As hot mantle rock rises from beneath the thinner oceanic crust at the mid-ocean ridges, two tectonic plates diverge. Volcanism and the formation of new oceanic crust are brought about by the adiabatic expansion and partial melting of the rising mantle rock caused by the decrease in pressure in the rock.
The majority of volcanic activity on Earth occurs underwater, forming new seafloor because divergent plate boundaries are at the bottom of the oceans. This kind of volcanic activity can be seen in the form of black smokers, which are also called deep sea vents. Iceland and other volcanic islands are formed above sea level where the mid-oceanic ridge is elevated.
Subduction zones are locations where oceanic and continental plates, typically, collide. A deep ocean trench is created just offshore as the oceanic plate subducts (dives beneath the continental plate). Water released by the subducting plate lowers the melting temperature of the overlying mantle wedge, resulting in the formation of magma in a process known as flux melting.

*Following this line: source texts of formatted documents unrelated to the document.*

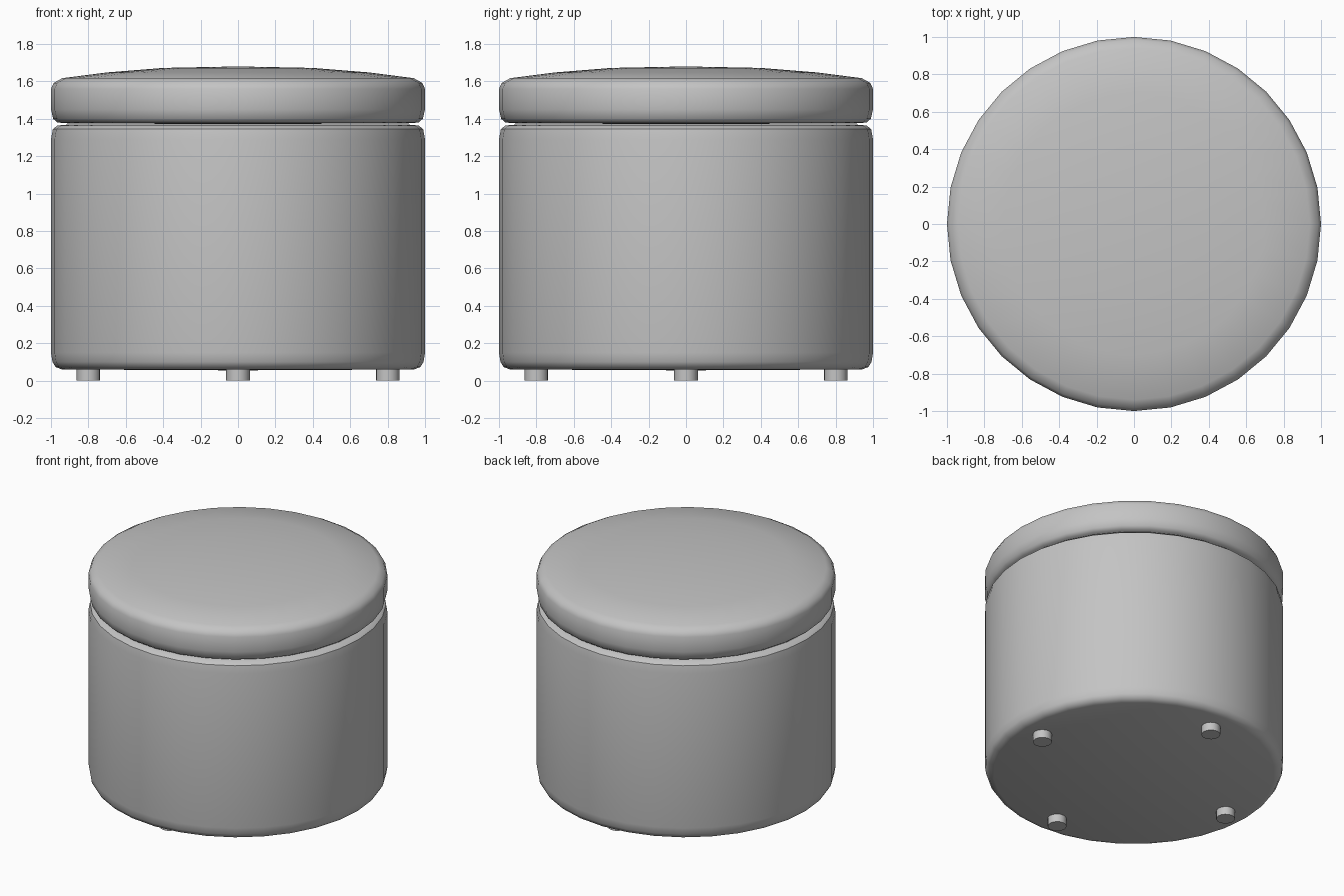
import bpy
import bmesh
import math

old = bpy.data.objects.get("Cube")
if old:
    bpy.data.objects.remove(old, do_unlink=True)


def make_material(name, rgb):
    mat = bpy.data.materials.new(name)
    mat.use_nodes = True
    mat.diffuse_color = (*rgb, 1)
    mat.node_tree.nodes["Principled BSDF"].inputs["Base Color"].default_value = (*rgb, 1)
    return mat


def lathe(name, profile, sides, mat, location=(0, 0, 0), angle=40):
    """Revolve (radius, height) points around z; the ends lie on the axis."""
    bm = bmesh.new()
    verts = [bm.verts.new((r, 0, z)) for r, z in profile]
    edges = [bm.edges.new(pair) for pair in zip(verts, verts[1:])]
    bmesh.ops.spin(bm, geom=verts + edges, cent=(0, 0, 0), axis=(0, 0, 1),
                   angle=math.tau, steps=sides, use_merge=True)
    bmesh.ops.remove_doubles(bm, verts=bm.verts, dist=0.0005)
    bmesh.ops.recalc_face_normals(bm, faces=bm.faces)
    mesh = bpy.data.meshes.new(name)
    bm.to_mesh(mesh)
    bm.free()
    mesh.materials.append(mat)
    obj = bpy.data.objects.new(name, mesh)
    obj.location = location
    bpy.context.collection.objects.link(obj)
    bpy.ops.object.select_all(action="DESELECT")
    obj.select_set(True)
    bpy.context.view_layer.objects.active = obj
    bpy.ops.object.shade_smooth_by_angle(angle=math.radians(angle))
    return obj


grey = make_material("grey upholstery", (0.55, 0.55, 0.55))

# Upholstered drum with softened rims
lathe("drum_body", [(0, 0.055), (0.94, 0.06), (0.975, 0.072), (0.992, 0.1),
                    (1, 0.15), (1, 1.29), (0.99, 1.345), (0.965, 1.364),
                    (0.9, 1.37), (0, 1.37)], 32, grey)

# Domed seat cushion resting on the drum
lathe("seat_cushion", [(0, 1.372), (0.9, 1.375), (0.965, 1.38), (0.988, 1.4),
                       (1, 1.45), (1, 1.56), (0.985, 1.592), (0.94, 1.617),
                       (0.7, 1.648), (0.4, 1.672), (0, 1.68)], 32, grey)

# Four short round feet
for i, name in enumerate(("left", "back", "right", "front")):
    a = i * math.pi / 2
    lathe(name + "_foot", [(0, 0), (0.063, 0), (0.063, 0.06), (0, 0.06)], 16,
          grey, (0.8 * math.cos(a), 0.8 * math.sin(a), 0))
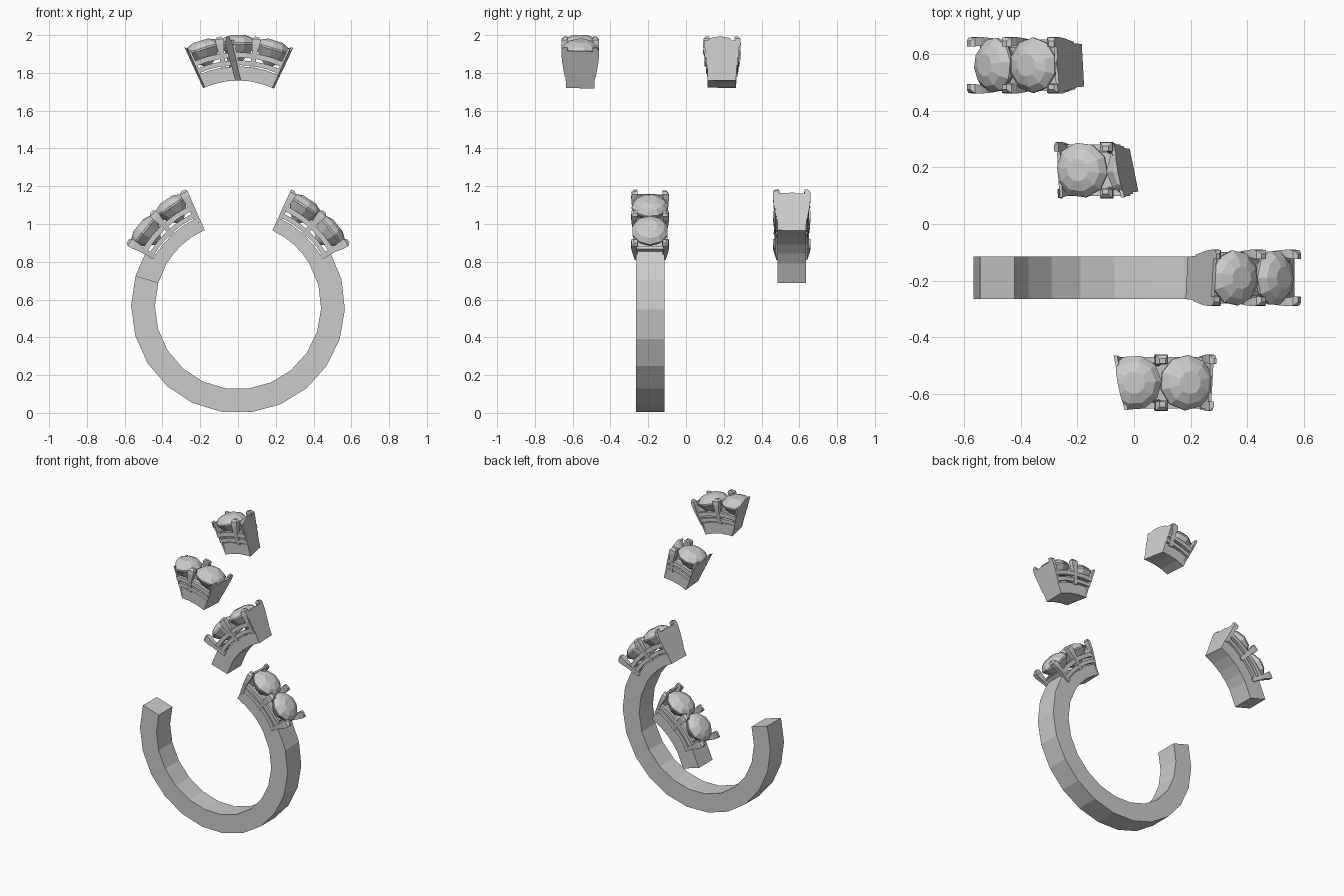
import bpy, bmesh, math
from mathutils import Vector

if "Cube" in bpy.data.objects:
    bpy.data.objects.remove(bpy.data.objects["Cube"])

C = Vector((0, 0, 0.565))          # ring centre
STONES = [90 + 17 * i for i in range(-3, 4)]
JOINTS = [90 + 17 * (i - 3.5) for i in range(8)]
A0, A1 = 30.8, 149.2               # ends of the stone-set arc


def pos(r, a, y, u=0.0):
    """Point at radius r, angle a (degrees), depth y, tangential offset u."""
    t = math.radians(a)
    return C + Vector((r * math.cos(t) - u * math.sin(t), y,
                       r * math.sin(t) + u * math.cos(t)))


def loft(bm, rings):
    vs = [[bm.verts.new(p) for p in ring] for ring in rings]
    n = len(vs[0])
    for a, b in zip(vs, vs[1:]):
        for i in range(n):
            bm.faces.new((a[i], a[(i + 1) % n], b[(i + 1) % n], b[i]))
    bm.faces.new(vs[0][::-1])
    bm.faces.new(vs[-1])


def sweep(bm, profile, a0, a1, n):
    loft(bm, [[pos(r, a0 + (a1 - a0) * k / n, y) for r, y in profile] for k in range(n + 1)])


def box(r0, r1, y0, y1):
    return [(r0, y0), (r1, y0), (r1, y1), (r0, y1)]


# --- part builders, all on the unbroken ring ---
def base(bm):
    sweep(bm, box(0.44, 0.515, -0.075, 0.075), A0, A1, 14)


def rails(bm):
    for r0, r1, w in ((0.522, 0.547, 0.085), (0.562, 0.59, 0.091)):
        for s in (-1, 1):
            sweep(bm, box(r0, r1, s * w, s * (w - 0.022)), A0, A1, 14)
        for a in (A0, A1 - 2):
            sweep(bm, box(r0, r1, -w, w), a, a + 2, 1)


def prongs(bm):
    for a in JOINTS:
        for s in (-1, 1):
            rings = []
            for r, y, h, d in ((0.505, 0.070, 0.013, 0.012), (0.59, 0.083, 0.014, 0.013),
                               (0.64, 0.085, 0.022, 0.015), (0.665, 0.082, 0.022, 0.016),
                               (0.678, 0.076, 0.011, 0.009)):
                rings.append([pos(r, a, s * y + j * d, i * h)
                              for i, j in ((-1, -1), (1, -1), (1, 1), (-1, 1))])
            loft(bm, rings)


def stones(bm):
    n = 10
    for k, a in enumerate(STONES):
        rings = []
        for i, (r, w) in enumerate(((0.008, 0.53), (0.06, 0.58), (0.098, 0.63),
                                    (0.098, 0.64), (0.076, 0.665), (0.04, 0.68))):
            rings.append([pos(w, a, r * math.sin(t), r * math.cos(t)) for t in
                          [2 * math.pi * (j + 0.3 * k) / n for j in range(n)]])
        loft(bm, rings)


def clip(bm, co, no):
    """Keep the side behind the plane and cap the cut."""
    geom = bm.verts[:] + bm.edges[:] + bm.faces[:]
    bmesh.ops.bisect_plane(bm, geom=geom, plane_co=co, plane_no=no, clear_outer=True)
    edges = [e for e in bm.edges if e.is_boundary]
    if edges:
        bmesh.ops.holes_fill(bm, edges=edges, sides=0)


def finish(bm, name, offset):
    if bm.faces:
        bmesh.ops.recalc_face_normals(bm, faces=bm.faces)
        me = bpy.data.meshes.new(name)
        bm.to_mesh(me)
        ob = bpy.data.objects.new(name, me)
        ob.location = offset
        bpy.context.collection.objects.link(ob)
    bm.free()


def radial(a, tilt):
    t = math.radians(a)
    return (C, Vector((-math.sin(t), tilt, math.cos(t))).normalized(), a)


def flip(p):
    return (p[0], -p[1], p[2])


right_cut = radial(65, 0.06)
left_cut = radial(114.2, -0.06)
mid_cut = (C + Vector((-0.03, 0, 0.56)), Vector((-1, -0.2, -0.25)).normalized(), 92)

FRAGMENTS = {
    "main": ((0, -0.19, 0), [right_cut]),
    "top_right": ((0, -0.56, 0.755), [flip(right_cut), mid_cut]),
    "top_left": ((0, 0.19, 0.755), [flip(mid_cut), left_cut]),
    "left": ((0, 0.56, 0), [flip(left_cut)]),
}
PARTS = {"setting_base": base, "setting_rails": rails, "prongs": prongs, "stones": stones}

for frag, (offset, planes) in FRAGMENTS.items():
    for part, build in PARTS.items():
        bm = bmesh.new()
        build(bm)
        for co, no, a in planes:
            clip(bm, co, no)
        finish(bm, f"{frag}_{part}", offset)
    # solid broken faces at each cut
    for k, (co, no, a) in enumerate(planes):
        bm = bmesh.new()
        sweep(bm, [(0.44, -0.075), (0.515, -0.078), (0.655, -0.096),
                   (0.655, 0.096), (0.515, 0.078), (0.44, 0.075)], a - 14, a + 14, 4)
        clip(bm, co - no * 0.012, -no)
        for co2, no2, a2 in planes:
            clip(bm, co2, no2)
        finish(bm, f"{frag}_broken_face_{k}", offset)

# plain shank, broken on the left side
for name, a0, a1, n, y in (("main_shank", 163.5, 360 + A0, 14, -0.19),
                           ("left_shank", A1, 163.8, 1, 0.56)):
    bm = bmesh.new()
    sweep(bm, box(0.44, 0.566, -0.075, 0.075), a0, a1, n)
    finish(bm, name, (0, y, 0))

Due to its high silica content, this magma frequently fails to reach the surface and instead cools and solidifies at depth. However, once it reaches the surface, a volcano is formed. As a result, volcanic arcs, or chains of volcanoes, surround subduction zones. Examples include the Cascade Volcanoes in the Pacific Ring of Fire, the Japanese Archipelago, and the eastern Indonesian islands.